Al Horford's headed to playoffs ... and rookie of the year?
Kevin Durant is the leading scorer among all NBA rookies. He is also the leading scorer for the worst Seattle team in franchise history. That's not hating, that's fact. No Sonics team has lost more games than this 2007-08 squad.
So I don't understand why Durant is still considered the top rookie of the year candidate. Teams are supposed to get better when they add the top kid in the class, not (historically) worse.
Fernando Medina/NBAE via Getty Images
Overshadowed by Joakim Noah at Florida, Al Horford has had a much better rookie season in the NBA.
I caught up with Horford shortly after he helped his team end the longest-running playoff drought in the NBA. Oh, and one more thing. For those critics who say Horford played in the cakewalk Eastern Conference, keep in mind, against the eight playoff-bound teams in the West, my choice for rookie of the year averaged 10 points and 10 boards per game, shooting 48 percent from the field, while guarding Duncan, Yao, Shaq well, you get the idea. So, without further delay, I bring you Al Horford:
Granderson: You should be rookie of the year because
Horford: I've been consistent all year; I never really hit a wall. And I felt like I was a big part as to why my team made the playoffs. I know people say the East is weak or whatever, but I'll tell them that's the way it works. They take the top teams in the conference, and there are a lot of good players in the East who are not in the playoffs.
Kevin Durant should be rookie of the year because
He has taken over in Seattle and really stepped up and lived up to his hype. He had a lot expectations coming in, and he's been able to come in and have a good year even though he has lost a lot.
The person who will win rookie of the year is
Kevin Durant can do what better than you?
Shoot the 3.
What can you do better than Kevin Durant?
I can post better than Kevin, and I can rebound better. It's my strength; I'm so used to playing down in the post. I just have a better feel.
You knew you could play in the NBA when
I was in my freshman year in college. I was playing in the SEC tournament and I was going against guys who people were talking about going into the league, like Chuck Hayes. I played really well and afterwards knew I would succeed at the next level.
The toughest player you've defended is
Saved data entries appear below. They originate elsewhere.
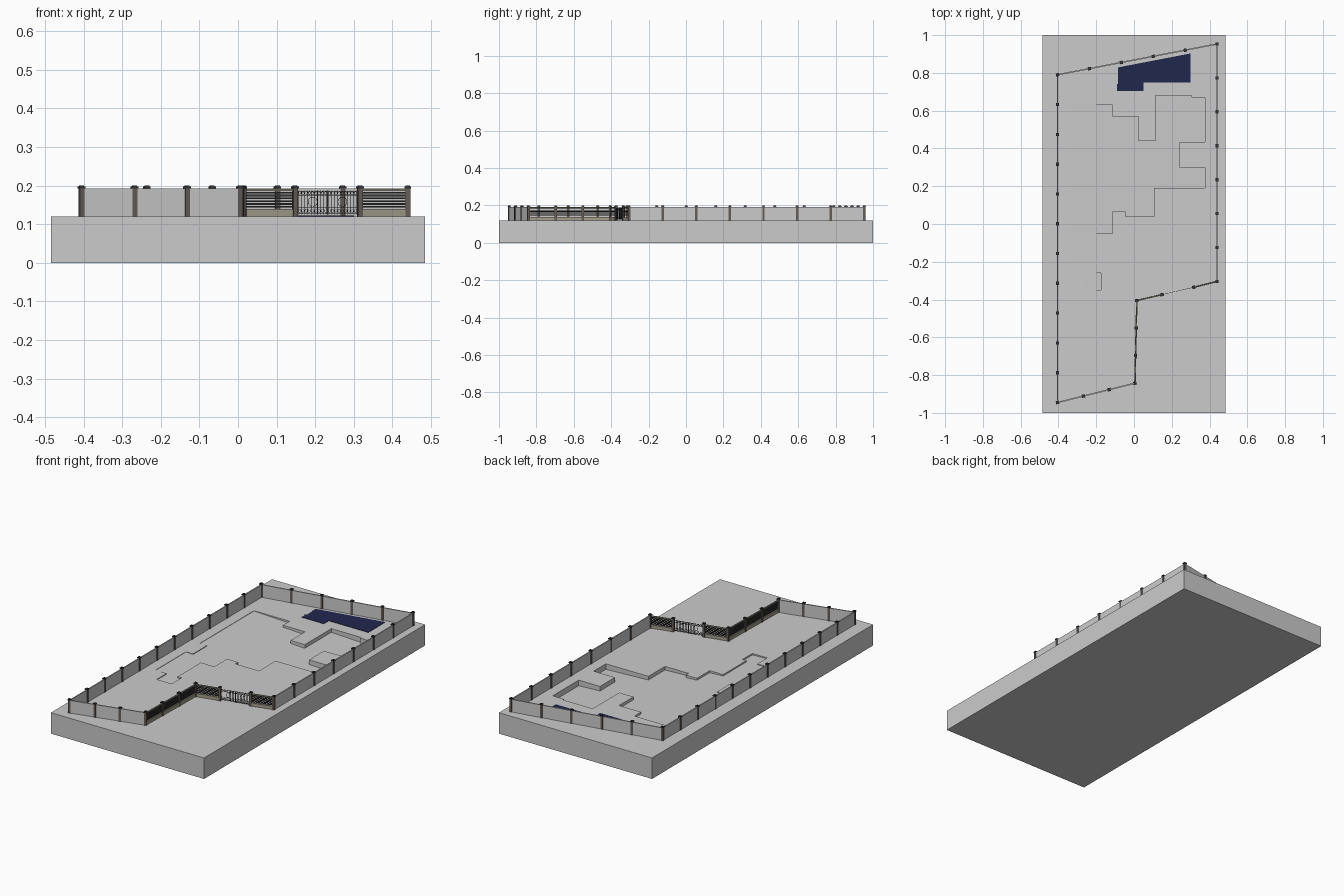
import bpy, bmesh, math
from mathutils import Vector, Matrix

if "Cube" in bpy.data.objects:
    bpy.data.objects.remove(bpy.data.objects["Cube"])

TOP = 0.12


def material(name, rgb):
    m = bpy.data.materials.new(name)
    m.diffuse_color = (*rgb, 1)
    m.use_nodes = True
    m.node_tree.nodes["Principled BSDF"].inputs["Base Color"].default_value = m.diffuse_color
    return m


BROWN = material("brown_post", (0.13, 0.11, 0.095))
DARK = material("dark_metal", (0.035, 0.035, 0.035))
STONE = material("pale_stone", (0.36, 0.34, 0.26))
NAVY = material("pool_navy", (0.016, 0.02, 0.075))


def finish(name, bm, mat=None):
    bmesh.ops.recalc_face_normals(bm, faces=bm.faces)
    me = bpy.data.meshes.new(name)
    bm.to_mesh(me)
    bm.free()
    ob = bpy.data.objects.new(name, me)
    bpy.context.collection.objects.link(ob)
    if mat:
        me.materials.append(mat)
    return ob


def box(bm, centre, size, angle=0.0):
    mat = (Matrix.Translation(centre) @ Matrix.Rotation(angle, 4, 'Z')
           @ Matrix.Diagonal((*size, 1)))
    bmesh.ops.create_cube(bm, size=1, matrix=mat)


def beam(bm, a, b, z0, z1, thick):
    # upright slab running between two plan points
    a, b = Vector(a), Vector(b)
    d = b - a
    c = (a + b) / 2
    box(bm, (c.x, c.y, (z0 + z1) / 2), (d.length, thick, z1 - z0), math.atan2(d.y, d.x))


def prism(name, pts, low, high, mat=None):
    # low is a function of x, so the underside may slope
    bm = bmesh.new()
    lo = [bm.verts.new((x, y, low(x))) for x, y in pts]
    hi = [bm.verts.new((x, y, high)) for x, y in pts]
    bm.faces.new(lo)
    bm.faces.new(hi)
    n = len(pts)
    for i in range(n):
        j = (i + 1) % n
        bm.faces.new((lo[i], lo[j], hi[j], hi[i]))
    return finish(name, bm, mat)


# ground block with a shallow house footprint sunk into it
bm = bmesh.new()
box(bm, (0, 0, TOP / 2), (0.97, 2, TOP))
ground = finish("ground", bm)

footprint = [(-.34, .63), (-.115, .63), (-.115, .57), (.025, .57), (.025, .44), (.115, .44),
             (.115, .68), (.305, .68), (.305, .67), (.375, .67), (.375, .435), (.24, .435),
             (.24, .30), (.375, .30), (.375, .19), (.105, .19), (.105, .04), (-.045, .04),
             (-.045, .065), (-.115, .065), (-.115, -.05), (-.2, -.05), (-.2, -.26),
             (-.175, -.26), (-.175, -.35), (-.27, -.35), (-.27, -.26), (-.34, -.26),
             (-.34, .015), (-.295, .015), (-.295, .14), (-.34, .14)]
cutter = prism("footprint_cutter", footprint,
               lambda x: TOP - 0.002 - 0.03 * (x + .34) / .715, TOP + 0.05)
cutter.hide_render = True
cut = ground.modifiers.new("footprint", 'BOOLEAN')
cut.operation = 'DIFFERENCE'
cut.solver = 'EXACT'
cut.object = cutter
bpy.context.view_layer.objects.active = ground
ground.select_set(True)
bpy.ops.object.modifier_apply(modifier=cut.name)
bpy.data.objects.remove(cutter)

# pool and its paved edge
prism("pool_edge", [(-.1, .83), (-.1, .74), (-.085, .74), (-.085, .833)],
      lambda x: TOP - .005, TOP + .002)
prism("pool_water", [(-.09, .828), (-.09, .705), (.05, .705), (.05, .75), (.3, .75), (.3, .903)],
      lambda x: TOP - .005, TOP + .002, NAVY)

# fence corners
FL, FR, IN = (-.405, -.945), (.005, -.843), (.015, -.405)
G1, G2, ER = (.148, -.374), (.316, -.335), (.44, -.304)
BR, BL = (.44, .953), (-.405, .79)

walls, posts, caps = bmesh.new(), bmesh.new(), bmesh.new()
plinths, slats = bmesh.new(), bmesh.new()
placed = set()


def post(p, angle):
    key = (round(p[0], 3), round(p[1], 3))
    if key in placed:
        return
    placed.add(key)
    box(posts, (p[0], p[1], TOP + .037), (.013, .013, .074), angle)
    box(caps, (p[0], p[1], TOP + .0755), (.017, .017, .005), angle)
    box(caps, (p[0], p[1], TOP + .079), (.011, .011, .003), angle)


def run(a, b, count, is_open):
    a, b = Vector(a), Vector(b)
    angle = math.atan2(b.y - a.y, b.x - a.x)
    pts = [a.lerp(b, i / count) for i in range(count + 1)]
    for p in pts:
        post(p, angle)
    for p, q in zip(pts, pts[1:]):
        if not is_open:
            beam(walls, p, q, TOP, TOP + .072, .007)
            continue
        # low stone wall, slats between, thin top rail
        beam(plinths, p, q, TOP, TOP + .019, .008)
        beam(plinths, p, q, TOP + .066, TOP + .071, .006)
        for k in range(6):
            z = TOP + .023 + k * .0073
            beam(slats, p, q, z, z + .0042, .004)


run(FL, FR, 3, False)
run(ER, BR, 7, False)
run(BR, BL, 5, False)
run(BL, FL, 11 - 0, False)
run(FR, IN, 3, True)
run(IN, G1, 1, True)
run(G2, ER, 1, True)

finish("solid_fence_panels", walls)
finish("fence_posts", posts, BROWN)
finish("post_caps", caps, DARK)
finish("fence_plinths_and_rails", plinths, STONE)
finish("fence_slats", slats, DARK)

# wrought gate: two leaves of frame, bars and rings
gate = bmesh.new()
a, b = Vector(G1), Vector(G2)
u = (b - a).normalized()
ang = math.atan2(u.y, u.x)
length = (b - a).length


def ring(s, z, r, sides=10):
    for i in range(sides):
        t = 2 * math.pi * (i + .5) / sides
        p = a + u * (s + r * math.cos(t))
        m = (Matrix.Translation((p.x, p.y, z + r * math.sin(t))) @ Matrix.Rotation(ang, 4, 'Z')
             @ Matrix.Rotation(-t, 4, 'Y')
             @ Matrix.Diagonal((.0009, .0012, 2 * r * math.sin(math.pi / sides), 1)))
        bmesh.ops.create_cube(gate, size=1, matrix=m)


for s0, s1 in ((.008, length / 2 - .001), (length / 2 + .001, length - .008)):
    for z in (.006, .022, .054, .065):
        beam(gate, a + u * s0, a + u * s1, TOP + z, TOP + z + .0012, .0018)
    n = 9
    for i in range(n + 1):
        s = s0 + (s1 - s0) * i / n
        p = a + u * s
        w = .002 if i in (0, n) else .001
        box(gate, (p.x, p.y, TOP + .036), (w, .0016, .062), ang)
    step = (s1 - s0) / n
    for i in range(n):
        s = s0 + step * (i + .5)
        ring(s, TOP + .0602, .0035)
        ring(s, TOP + .0145, .0035)
    ring((s0 + s1) / 2, TOP + .038, .012, 16)
finish("gate", gate, DARK)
Yao Ming. It was like [there was] nothing I could do to affect his shot or anything, and that was a really tough spot for me because I know I'm a good defensive player. I'd have to say the only thing I could do was keep him far away from the rim. But I have to say I was dominated.
Your best game as a pro came
February 6, when we played the Lakers at home. That was a big game for me and a big win for our team. I think it was one of those games when you feel like you can get every rebound out there. I was being really aggressive and going after it. I just felt like I could get any rebound that came off the rim.
When you play your primary focus is
To take care of the paint. Whether it's rebounding, blocking shots or scoring, I want to do whatever I can do help the team win. There are some games that require me to step up and be a post presence inside, and I try to do that. We have players like Joe Johnson and Mike Bibby, so they are the ones we want shooting the ball, but that doesn't mean I can't. I'm an unselfish player, and if that's the best chance to get us to win, that's the way I want to play. I don't take bad shots. If I don't feel like it's a good shot, I'll pass it. That was something coach [Billy] Donovan really harped on at Florida -- taking the best shots available. That just stayed in me.
When you learned you were in the playoffs, you
Screamed. I was at my mom's house eating dinner. She lives a five-minute drive from me and she takes care of me. I rarely go out to eat. The other night I had some rice with beans, chicken with avocado, and sweet plaintains and salad -- I gained about five pounds. Anyway, my aunt Magda was the first person to tell me. She texted me from the Domincan Republic: "Felicidades clasificaron perdio Indiana." Which basically means, "Congratulations, [you qualified], Indiana lost."
LZ Granderson is a Page 2 columnist and a senior writer with ESPN The Magazine, as well as a regular on ESPN's "First Take." He's also host of the Page 2 video series, "LZ's Cafe." He can be reached at firstname.lastname@example.org.